- You’ll spend plenty of time switching the machine on and off, changing blades, and fine tuning tension. When selecting a scroll saw, make sure those control mechanisms are easy to reach.
- Scroll saws produce fine debris which can be both a fire and health hazard. You should always wear a mask, and use dust extracting units or a shop vacuum to gather it for disposal later.
Novices may choose to stand when they start scroll sawing. It provides more freedom of movement than sitting, and makes executing the work flow easier.
Q. Blade tension seems crucial. Is it complicated to set?
A. No, but it takes a short amount of practice. Don’t be worried if you break a couple of blades as you learn – everyone does. Tension is altered with a mere knob. The trick is to figure out the right amount. Regretfully, each blade and saw combination is somewhat different, so you’ll need to get used to your machine.
When you put in a new blade, add some tension, take note of the number of turns. Attempt a test cut on a piece of scrap wood. If it strays, tighten the blade a bit. Experiment until it’s cutting well, making a note of the full amount number of turns. Keep in mind that as the blade wears it will stretch slightly, so you might need to fine-tune the tension again. If it unexpectedly goes “ping,” you’ve over tuned it!
It’s a big hit or a miss, and primarily that’s true. It soon becomes second nature though, and once you’ve got the nick, changing blades takes just a few seconds.
Q. But why is blade tension so important?
A. blade that’s too lax will divert as you try to cut. It’s also expected to break often. A blade that’s too tight is not much of a problem, but again, will obviously break more often than a blade that has the correct tension.
Q. Can I cut sheet metal on a scroll saw?
A. If you get the correct blade, yes. Cut speed will be far slower than for wood, but you can cut aluminum, bronze and even brass. We don’t suggest cutting steel. With the correct blades, you can cut various materials like bone, composites, leather, plastics and rubber.
Q. Where can I get good scroll saw patterns?

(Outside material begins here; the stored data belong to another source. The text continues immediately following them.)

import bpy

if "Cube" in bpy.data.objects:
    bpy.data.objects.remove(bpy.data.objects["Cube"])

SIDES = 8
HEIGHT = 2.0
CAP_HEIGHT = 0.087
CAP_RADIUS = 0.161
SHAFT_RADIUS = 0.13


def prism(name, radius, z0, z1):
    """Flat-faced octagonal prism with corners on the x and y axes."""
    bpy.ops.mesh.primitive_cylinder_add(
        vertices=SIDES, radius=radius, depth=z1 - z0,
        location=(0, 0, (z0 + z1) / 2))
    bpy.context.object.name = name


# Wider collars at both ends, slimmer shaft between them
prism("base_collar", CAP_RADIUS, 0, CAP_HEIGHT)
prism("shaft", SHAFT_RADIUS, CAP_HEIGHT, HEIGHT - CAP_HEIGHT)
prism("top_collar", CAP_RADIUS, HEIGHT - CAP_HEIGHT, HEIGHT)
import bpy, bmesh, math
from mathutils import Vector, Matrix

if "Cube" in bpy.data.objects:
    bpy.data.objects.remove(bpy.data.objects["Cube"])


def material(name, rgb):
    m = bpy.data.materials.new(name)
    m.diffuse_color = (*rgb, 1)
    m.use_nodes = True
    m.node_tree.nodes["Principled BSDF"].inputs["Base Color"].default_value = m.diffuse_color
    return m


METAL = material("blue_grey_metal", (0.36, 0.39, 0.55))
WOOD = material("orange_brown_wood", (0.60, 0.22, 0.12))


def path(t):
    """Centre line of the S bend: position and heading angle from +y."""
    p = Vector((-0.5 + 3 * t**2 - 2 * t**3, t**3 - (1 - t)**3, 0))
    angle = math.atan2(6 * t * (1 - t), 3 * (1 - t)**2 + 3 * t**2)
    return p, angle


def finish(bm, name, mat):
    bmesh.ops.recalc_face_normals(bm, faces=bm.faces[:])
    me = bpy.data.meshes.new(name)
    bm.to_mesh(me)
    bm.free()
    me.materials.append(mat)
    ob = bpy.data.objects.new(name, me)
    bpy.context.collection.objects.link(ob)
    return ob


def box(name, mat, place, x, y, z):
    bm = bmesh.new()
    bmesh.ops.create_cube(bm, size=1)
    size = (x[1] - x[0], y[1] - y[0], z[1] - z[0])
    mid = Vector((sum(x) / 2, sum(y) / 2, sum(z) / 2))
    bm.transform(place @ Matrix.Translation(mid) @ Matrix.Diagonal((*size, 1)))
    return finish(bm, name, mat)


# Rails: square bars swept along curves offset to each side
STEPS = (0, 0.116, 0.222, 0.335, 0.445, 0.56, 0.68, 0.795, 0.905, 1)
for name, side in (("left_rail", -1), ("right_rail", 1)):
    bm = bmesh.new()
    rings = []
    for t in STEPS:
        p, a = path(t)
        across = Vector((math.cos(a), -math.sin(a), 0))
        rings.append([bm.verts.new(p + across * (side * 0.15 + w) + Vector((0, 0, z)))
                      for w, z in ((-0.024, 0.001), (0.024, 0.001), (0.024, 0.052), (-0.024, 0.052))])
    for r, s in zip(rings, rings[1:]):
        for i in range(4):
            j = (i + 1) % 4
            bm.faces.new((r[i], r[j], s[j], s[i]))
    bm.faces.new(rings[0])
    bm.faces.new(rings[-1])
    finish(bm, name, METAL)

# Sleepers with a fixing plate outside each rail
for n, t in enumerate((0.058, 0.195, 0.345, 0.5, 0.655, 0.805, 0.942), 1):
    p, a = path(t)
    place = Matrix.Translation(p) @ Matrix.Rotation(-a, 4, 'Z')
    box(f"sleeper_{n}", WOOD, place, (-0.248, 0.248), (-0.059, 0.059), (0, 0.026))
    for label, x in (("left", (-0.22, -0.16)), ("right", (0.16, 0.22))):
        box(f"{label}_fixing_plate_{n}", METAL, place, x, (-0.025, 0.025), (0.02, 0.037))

A. Many carpenters use free clip-art which, with a bit of alteration, can be used to create engaging patterns. There are several books available, and an extensive amount of scroll saw websites, many of which deal in patterns you can download. Patterns vary from easy to incredibly challenging, so whatever you’re level of expertise, you’re likely to find something you fancy.